*** The records Section Begins ***

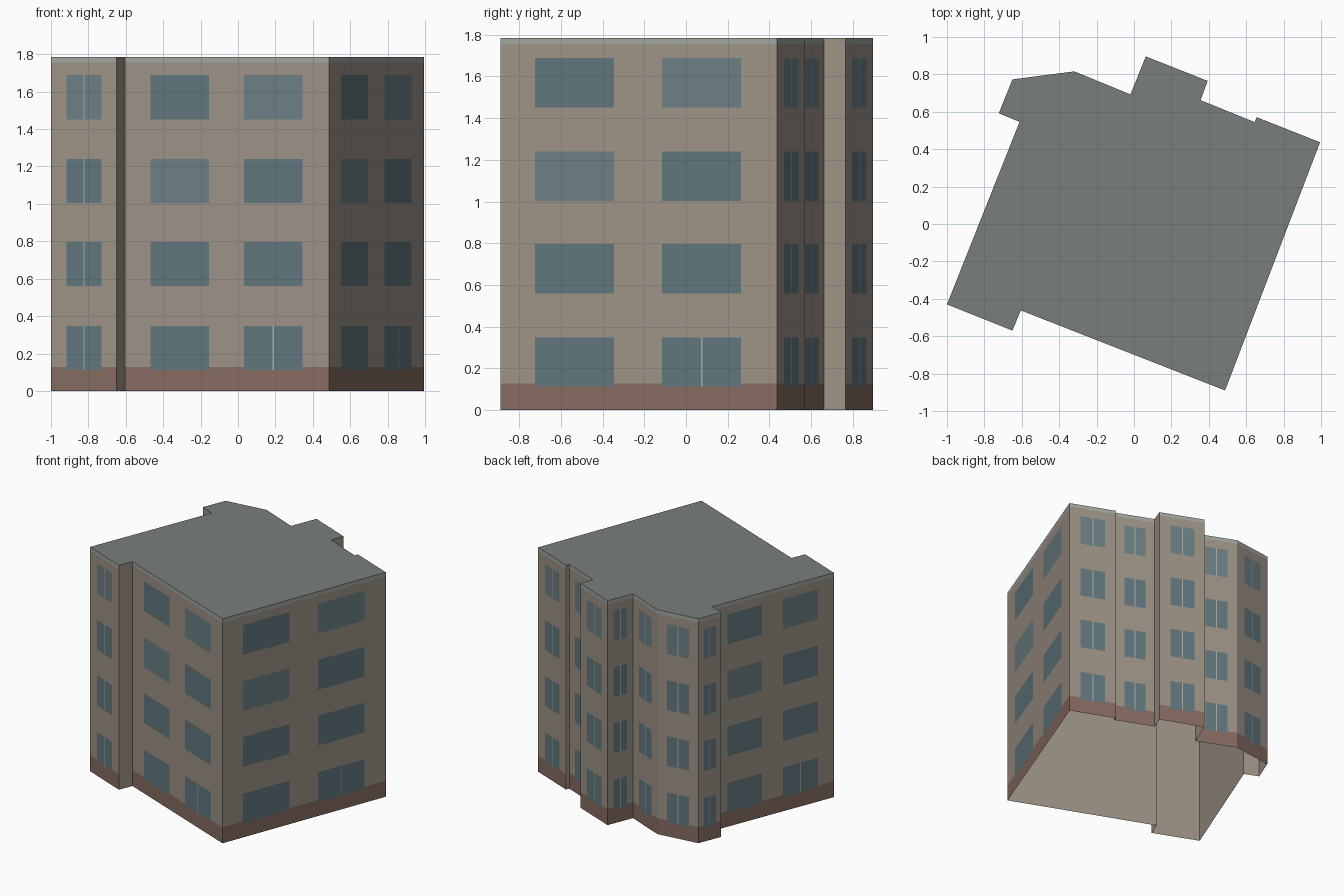
import bpy, bmesh
from mathutils import Vector

if "Cube" in bpy.data.objects:
    bpy.data.objects.remove(bpy.data.objects["Cube"])

H = 1.785
# footprint corners, counter-clockwise; kind of wall that starts at each corner
# N = narrow wall with one double window, W = wide wall with two windows, P = plain
PLAN = [(-1.0, -.43, 'N'), (-.65, -.57, 'P'), (-.605, -.462, 'W'), (.487, -.89, 'W'),
        (.995, .437, 'N'), (.656, .571, 'P'), (.645, .545, 'N'), (.356, .662, 'P'),
        (.394, .765, 'N'), (.063, .896, 'N'), (-.019, .693, 'N'), (-.319, .816, 'N'),
        (-.65, .773, 'N'), (-.723, .592, 'P'), (-.612, .546, 'W')]
FLOORS = [(.112, .348), (.56, .797), (1.004, 1.241), (1.451, 1.688)]
PLINTH, CORNICE = .127, 1.755


def material(name, rgb):
    m = bpy.data.materials.new(name)
    m.diffuse_color = (*rgb, 1)
    m.use_nodes = True
    m.node_tree.nodes["Principled BSDF"].inputs["Base Color"].default_value = m.diffuse_color
    return m


MATS = [material('wall', (.34, .29, .24)), material('plinth', (.24, .15, .12)),
        material('cornice', (.36, .39, .36)), material('glass', (.12, .185, .21)),
        material('pale_glass', (.15, .215, .235)), material('mullion', (.42, .42, .39)),
        material('roof', (.19, .21, .20))]
WALL, BASE, TRIM, GLASS, PALE, BAR, ROOF = range(7)


def make_object(name, bm):
    bmesh.ops.remove_doubles(bm, verts=bm.verts, dist=1e-5)
    me = bpy.data.meshes.new(name)
    bm.to_mesh(me)
    bm.free()
    for m in MATS:
        me.materials.append(m)
    ob = bpy.data.objects.new(name, me)
    bpy.context.collection.objects.link(ob)
    return ob


def quad(bm, a, b, z0, z1, mat):
    f = bm.faces.new([bm.verts.new((p.x, p.y, z))
                      for p, z in ((a, z0), (b, z0), (b, z1), (a, z1))])
    f.material_index = mat


def cell_material(kind, u, z, length):
    """Colour of one facade cell, u is the fraction along the wall."""
    if kind == 'P':
        return WALL
    wins = [(.24, .77)] if kind == 'N' else [(.125, .411), (.584, .870)]
    for floor, (lo, hi) in enumerate(FLOORS):
        if lo < z < hi:
            for col, (a, b) in enumerate(wins):
                if a < u < b:
                    barred = kind == 'N' or (col == 1 and floor == 0)
                    if barred and abs(u - (a + b) / 2) * length < .004:
                        return BAR
                    pale = floor == 3 if kind == 'N' else (col, floor) in ((0, 2), (1, 3))
                    return PALE if pale else GLASS
    return BASE if z < PLINTH else TRIM if z > CORNICE else WALL


corners = [Vector(p[:2]) for p in PLAN]
n = len(corners)
levels = sorted([0, PLINTH, CORNICE, H] + [z for f in FLOORS for z in f])

# facade: each wall divided into wall, plinth, cornice, glass and mullion cells
bm = bmesh.new()
for i, (x, y, kind) in enumerate(PLAN):
    a, b = corners[i], corners[(i + 1) % n]
    length = (b - a).length
    h = .0035 / length
    cuts = {'P': [0, 1],
            'N': [0, .24, .505 - h, .505 + h, .77, 1],
            'W': [0, .125, .411, .584, .727 - h, .727 + h, .870, 1]}[kind]
    for u0, u1 in zip(cuts, cuts[1:]):
        for z0, z1 in zip(levels, levels[1:]):
            quad(bm, a.lerp(b, u0), a.lerp(b, u1), z0, z1,
                 cell_material(kind, (u0 + u1) / 2, (z0 + z1) / 2, length))
make_object('facade', bm)

# flat roof
bm = bmesh.new()
bm.faces.new([bm.verts.new((p.x, p.y, H)) for p in corners]).material_index = ROOF
make_object('roof', bm)

# plain inner lining, seen through the open underside
bm = bmesh.new()
normals = []
for i in range(n):
    d = (corners[(i + 1) % n] - corners[i]).normalized()
    normals.append(Vector((-d.y, d.x)))
inner = []
for i in range(n):
    n0, n1 = normals[i - 1], normals[i]
    inner.append(corners[i] + (n0 + n1) / (1 + n0.dot(n1)) * .003)
for i in range(n):
    quad(bm, inner[(i + 1) % n], inner[i], 0, H - .003, WALL)
make_object('inner_lining', bm)
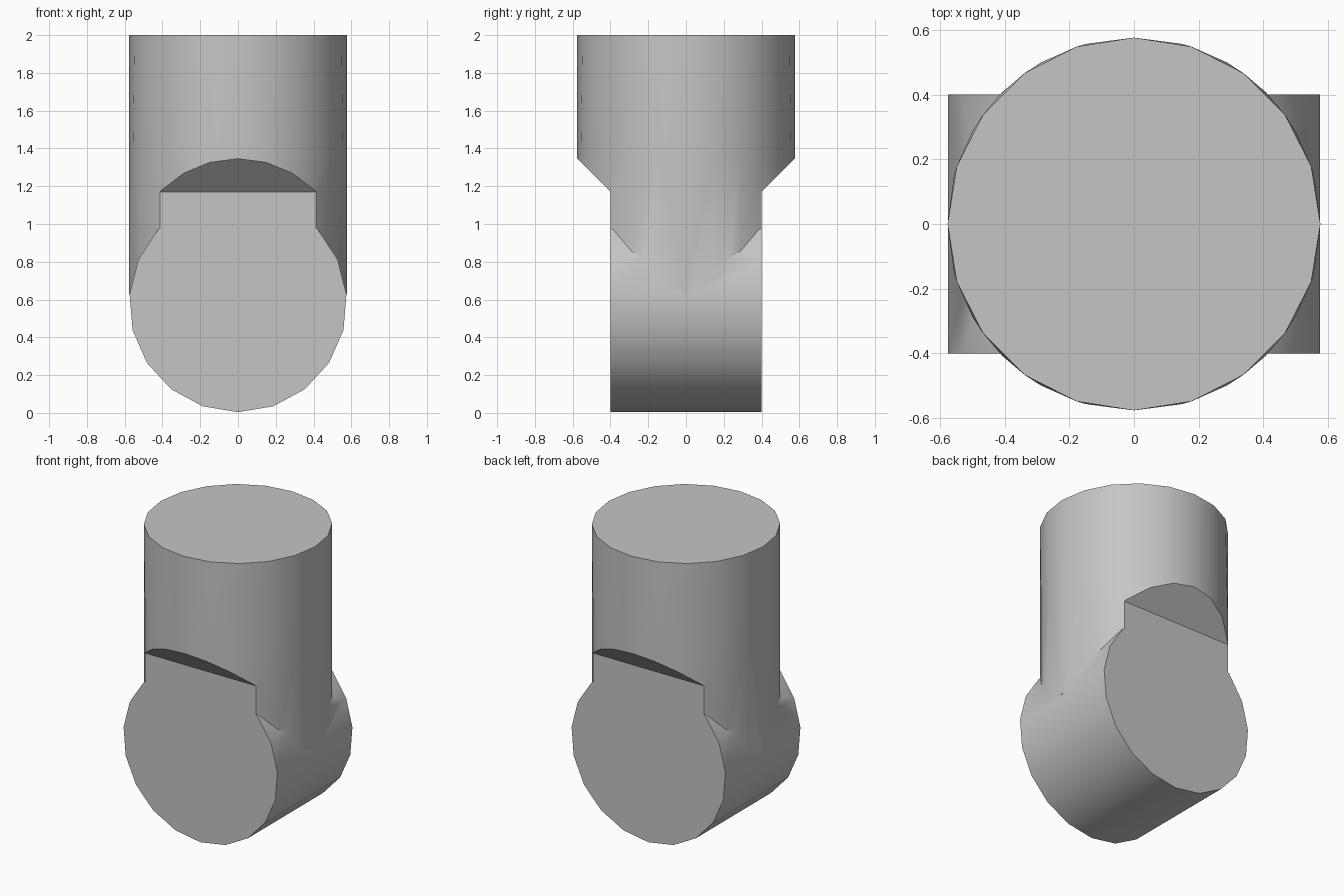
import bpy, bmesh
from math import sin, cos, pi

cube = bpy.data.objects.get("Cube")
if cube:
    bpy.data.objects.remove(cube, do_unlink=True)

R = 0.576          # shared radius of both cylinders
AXIS_Z = 0.58      # height of the horizontal cylinder
HALF = 0.4         # half thickness of the lower end
CHAMFER_Z = 1.17   # where the flat meets the sloped cut

grey = bpy.data.materials.new("plain grey")
grey.use_nodes = True
colour = (0.56, 0.56, 0.56, 1)
grey.diffuse_color = colour
grey.node_tree.nodes["Principled BSDF"].inputs["Base Color"].default_value = colour


def loft(name, rings):
    """Closed solid through rings of points, bridged in order."""
    bm = bmesh.new()
    loops = []
    for pts in rings:
        vs = [bm.verts.new(p) for p in pts]
        loops.append([bm.edges.new((vs[i - 1], vs[i])) for i in range(len(vs))])
        if pts is rings[0] or pts is rings[-1]:
            bm.faces.new(vs)
    for a, b in zip(loops, loops[1:]):
        bmesh.ops.bridge_loops(bm, edges=a + b)
    bmesh.ops.recalc_face_normals(bm, faces=bm.faces)
    mesh = bpy.data.meshes.new(name)
    bm.to_mesh(mesh)
    bm.free()
    mesh.materials.append(grey)
    ob = bpy.data.objects.new(name, mesh)
    bpy.context.collection.objects.link(ob)
    return ob


def combine(target, other, operation):
    mod = target.modifiers.new(operation, 'BOOLEAN')
    mod.operation = operation
    mod.solver = 'EXACT'
    mod.object = other
    bpy.context.view_layer.objects.active = target
    bpy.ops.object.modifier_apply(modifier=mod.name)
    bpy.data.objects.remove(other, do_unlink=True)


def upright_ring(n, z):
    turns = [2 * pi * i / n for i in range(n)]
    return [(R * cos(a), R * sin(a), z) for a in turns]


def drum_ring(n, y):
    turns = [2 * pi * i / n for i in range(n)]
    return [(R * sin(a), y, AXIS_Z - R * cos(a)) for a in turns]


# Upright round column
body = loft("jointed_column", [upright_ring(24, AXIS_Z + 0.05),
                               upright_ring(24, CHAMFER_Z + R - HALF),
                               upright_ring(20, 2)])

# Horizontal drum across the foot of the column
combine(body, loft("drum", [drum_ring(19, -0.7), drum_ring(19, 0.7)]), 'UNION')

# Flat sides with sloped shoulders, cut front and back
for side in (-1, 1):
    profile = [(HALF, -1), (HALF, CHAMFER_Z), (1, CHAMFER_Z + 1 - HALF), (1, -1)]
    cutter = loft("side_cutter", [[(x, side * y, z) for y, z in profile] for x in (-1, 1)])
    cutter.hide_render = True
    combine(body, cutter, 'DIFFERENCE')

# Smooth round walls, sharp rims
bpy.ops.object.select_all(action='DESELECT')
body.select_set(True)
bpy.context.view_layer.objects.active = body
bpy.ops.object.shade_smooth_by_angle(angle=pi / 6)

*** The records Section Ends ***

Filter the entries above down to the lines that contain the word "verts".

Reply to the task:
    bmesh.ops.remove_doubles(bm, verts=bm.verts, dist=1e-5)
    f = bm.faces.new([bm.verts.new((p.x, p.y, z))
bm.faces.new([bm.verts.new((p.x, p.y, H)) for p in corners]).material_index = ROOF
        vs = [bm.verts.new(p) for p in pts]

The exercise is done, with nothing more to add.